News just reached us that Mary Wilson (b. 1944) has suddenly passed away at the relatively young age of 76. I was going to subtitle this post “The Last Supreme” but stayed my hand knowing that, without reading the post, an army of Furies would fly into my windshield to inform me of the obvious fact that Diana Ross is, in fact, alive. But Diana Ross is Diana Ross. She left the group in 1970. And as anyone who has seen Dreamgirls knows, the other original Supreme Florence Ballard was cruelly booted in 1967; she passed away in 1976. Whereas Mary Wilson stayed with the group through 1977, with two other substitute Supremes. And in more recent years she would tour again as a Supreme, doing Supremes material…making her — you got it — the Last Supreme.
Coincidentally, though I almost never go to see concerts of live music, I caught Mary Wilson at the Ford Amphitheatre in Coney Island just a couple of years ago. Dick Zigun had spare tickets and slipped me one, and I was out there anyway, so I stuck around for the show.
I found the experience so moving and profound that I posted about it on social media at the time (wish I could find the post). Basically, I had gone to the show with a smarmy, jokey attitude about going to see the ruins of old Motown acts, consisting of few surviving members, and their nephews and nieces, and people hired at casting calls, and what have you. But instead, it was one of those Ratatouille moments that critics get from time to time, when you are struck like a thunderbolt about the essentials, about what’s really important, and it also brought me some insight about show business.
Because this elderly woman (you’ll anticipate me) phoned nothing in. Though she had sung back-up on the hit versions of these half-century old hits, she now sang the lead, and sang them like she owned them, with grace and power and authority and generosity and cheer. And the audience loved her uncritically, without cynicism, without barriers. And so it was pure, a pure connection, of a person, it might have been ANY person, bringing expressions of joy and longing and memory to a bunch of other people.
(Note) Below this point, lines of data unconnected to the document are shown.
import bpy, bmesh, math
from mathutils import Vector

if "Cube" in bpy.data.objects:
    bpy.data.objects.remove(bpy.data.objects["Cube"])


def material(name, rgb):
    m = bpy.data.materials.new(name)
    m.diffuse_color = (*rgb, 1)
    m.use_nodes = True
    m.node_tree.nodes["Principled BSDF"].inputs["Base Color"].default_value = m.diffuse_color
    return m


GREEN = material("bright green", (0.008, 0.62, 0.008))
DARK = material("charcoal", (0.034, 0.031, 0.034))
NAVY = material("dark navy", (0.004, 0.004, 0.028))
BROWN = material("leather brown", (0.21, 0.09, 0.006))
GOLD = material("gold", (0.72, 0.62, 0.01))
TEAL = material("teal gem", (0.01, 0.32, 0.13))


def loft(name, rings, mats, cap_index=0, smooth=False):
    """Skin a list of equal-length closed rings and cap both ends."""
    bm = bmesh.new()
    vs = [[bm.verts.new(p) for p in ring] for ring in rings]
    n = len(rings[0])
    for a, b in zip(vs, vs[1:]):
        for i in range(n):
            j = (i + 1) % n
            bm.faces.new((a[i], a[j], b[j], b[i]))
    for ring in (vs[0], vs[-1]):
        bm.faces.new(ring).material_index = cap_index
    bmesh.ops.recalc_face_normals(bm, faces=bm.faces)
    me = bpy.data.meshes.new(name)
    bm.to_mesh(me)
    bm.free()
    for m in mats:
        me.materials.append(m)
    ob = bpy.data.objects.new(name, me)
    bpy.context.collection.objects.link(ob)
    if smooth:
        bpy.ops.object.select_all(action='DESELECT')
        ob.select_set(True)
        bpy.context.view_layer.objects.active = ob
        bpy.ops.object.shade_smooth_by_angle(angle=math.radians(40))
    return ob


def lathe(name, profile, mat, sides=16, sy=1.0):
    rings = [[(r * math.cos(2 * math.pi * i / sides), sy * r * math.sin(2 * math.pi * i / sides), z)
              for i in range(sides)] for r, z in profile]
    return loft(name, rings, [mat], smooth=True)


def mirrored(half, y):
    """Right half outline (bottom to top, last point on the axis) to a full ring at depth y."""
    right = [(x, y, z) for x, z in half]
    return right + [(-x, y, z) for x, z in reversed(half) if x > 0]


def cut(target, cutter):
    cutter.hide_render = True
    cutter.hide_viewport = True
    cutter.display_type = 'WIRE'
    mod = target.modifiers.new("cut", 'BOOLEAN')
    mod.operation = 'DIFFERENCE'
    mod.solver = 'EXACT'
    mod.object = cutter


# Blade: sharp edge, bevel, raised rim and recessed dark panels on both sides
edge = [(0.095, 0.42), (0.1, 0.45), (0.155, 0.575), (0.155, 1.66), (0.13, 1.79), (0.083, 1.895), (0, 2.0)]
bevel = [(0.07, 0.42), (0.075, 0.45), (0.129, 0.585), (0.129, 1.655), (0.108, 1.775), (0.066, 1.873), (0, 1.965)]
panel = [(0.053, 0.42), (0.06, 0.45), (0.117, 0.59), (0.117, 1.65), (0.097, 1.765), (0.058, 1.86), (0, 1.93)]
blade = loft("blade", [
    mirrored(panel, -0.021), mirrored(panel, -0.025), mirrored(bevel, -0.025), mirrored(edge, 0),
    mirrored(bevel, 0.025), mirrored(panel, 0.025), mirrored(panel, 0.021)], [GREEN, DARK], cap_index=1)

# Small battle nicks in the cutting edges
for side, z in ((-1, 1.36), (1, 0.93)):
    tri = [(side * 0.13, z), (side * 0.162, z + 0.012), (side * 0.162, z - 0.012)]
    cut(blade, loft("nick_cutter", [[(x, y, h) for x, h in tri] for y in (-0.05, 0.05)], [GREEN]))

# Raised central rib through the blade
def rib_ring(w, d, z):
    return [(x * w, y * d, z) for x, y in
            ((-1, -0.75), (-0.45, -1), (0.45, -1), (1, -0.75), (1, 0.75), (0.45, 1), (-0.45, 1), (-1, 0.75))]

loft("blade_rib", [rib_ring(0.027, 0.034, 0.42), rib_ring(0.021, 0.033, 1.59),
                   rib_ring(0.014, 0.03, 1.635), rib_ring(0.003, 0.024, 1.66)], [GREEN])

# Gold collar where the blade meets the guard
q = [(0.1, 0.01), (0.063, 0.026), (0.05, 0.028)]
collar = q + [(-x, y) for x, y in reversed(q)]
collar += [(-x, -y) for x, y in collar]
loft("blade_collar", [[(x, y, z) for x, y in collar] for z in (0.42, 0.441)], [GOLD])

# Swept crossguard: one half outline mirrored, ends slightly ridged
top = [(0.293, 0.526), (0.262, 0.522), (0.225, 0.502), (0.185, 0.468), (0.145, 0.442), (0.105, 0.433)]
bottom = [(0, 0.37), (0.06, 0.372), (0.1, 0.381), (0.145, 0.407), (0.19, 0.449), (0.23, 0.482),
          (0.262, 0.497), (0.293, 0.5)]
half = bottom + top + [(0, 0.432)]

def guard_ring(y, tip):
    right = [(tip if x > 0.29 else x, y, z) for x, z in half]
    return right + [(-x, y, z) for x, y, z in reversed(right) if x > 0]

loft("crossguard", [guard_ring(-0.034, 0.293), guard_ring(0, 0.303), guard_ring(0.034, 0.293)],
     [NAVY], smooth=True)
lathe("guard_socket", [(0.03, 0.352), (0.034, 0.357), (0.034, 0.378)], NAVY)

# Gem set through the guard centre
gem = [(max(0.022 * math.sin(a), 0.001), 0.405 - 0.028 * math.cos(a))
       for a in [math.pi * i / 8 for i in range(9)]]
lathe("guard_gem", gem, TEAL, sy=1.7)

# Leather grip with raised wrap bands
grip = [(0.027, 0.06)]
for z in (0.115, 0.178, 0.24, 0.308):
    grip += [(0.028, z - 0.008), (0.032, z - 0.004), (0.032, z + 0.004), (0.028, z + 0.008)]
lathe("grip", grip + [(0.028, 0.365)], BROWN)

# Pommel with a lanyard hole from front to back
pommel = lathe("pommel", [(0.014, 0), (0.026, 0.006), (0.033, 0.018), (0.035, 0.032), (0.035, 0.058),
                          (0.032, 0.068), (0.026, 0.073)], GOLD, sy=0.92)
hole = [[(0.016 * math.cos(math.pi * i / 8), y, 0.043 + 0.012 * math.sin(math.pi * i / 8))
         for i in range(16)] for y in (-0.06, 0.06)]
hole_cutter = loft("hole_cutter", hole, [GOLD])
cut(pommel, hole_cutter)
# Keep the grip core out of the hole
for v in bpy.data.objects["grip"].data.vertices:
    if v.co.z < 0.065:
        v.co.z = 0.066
A person with a gift…regifted it. I looked around and saw the happiness of the people around me, but also, as I said, this was a couple of years ago. These have been some terrifying, grim, painful, stressful years, for all of us. She soothed my aching heart, and made me feel connected to the people around me — people from South Brooklyn, whom I might have very well had some serious political differences with outside of this context. For an hour or two we were an audience, and in vaudeville (to me, it’s ALL vaudeville) the audience is “The People”. She accomplished all this, and it was her job. Another day at the office. What a great job to have.
And so I went away from the concert not saying, “She’s not Diana Ross” but “I just saw Mary Wilson”. And had no regrets. It was an illuminating night.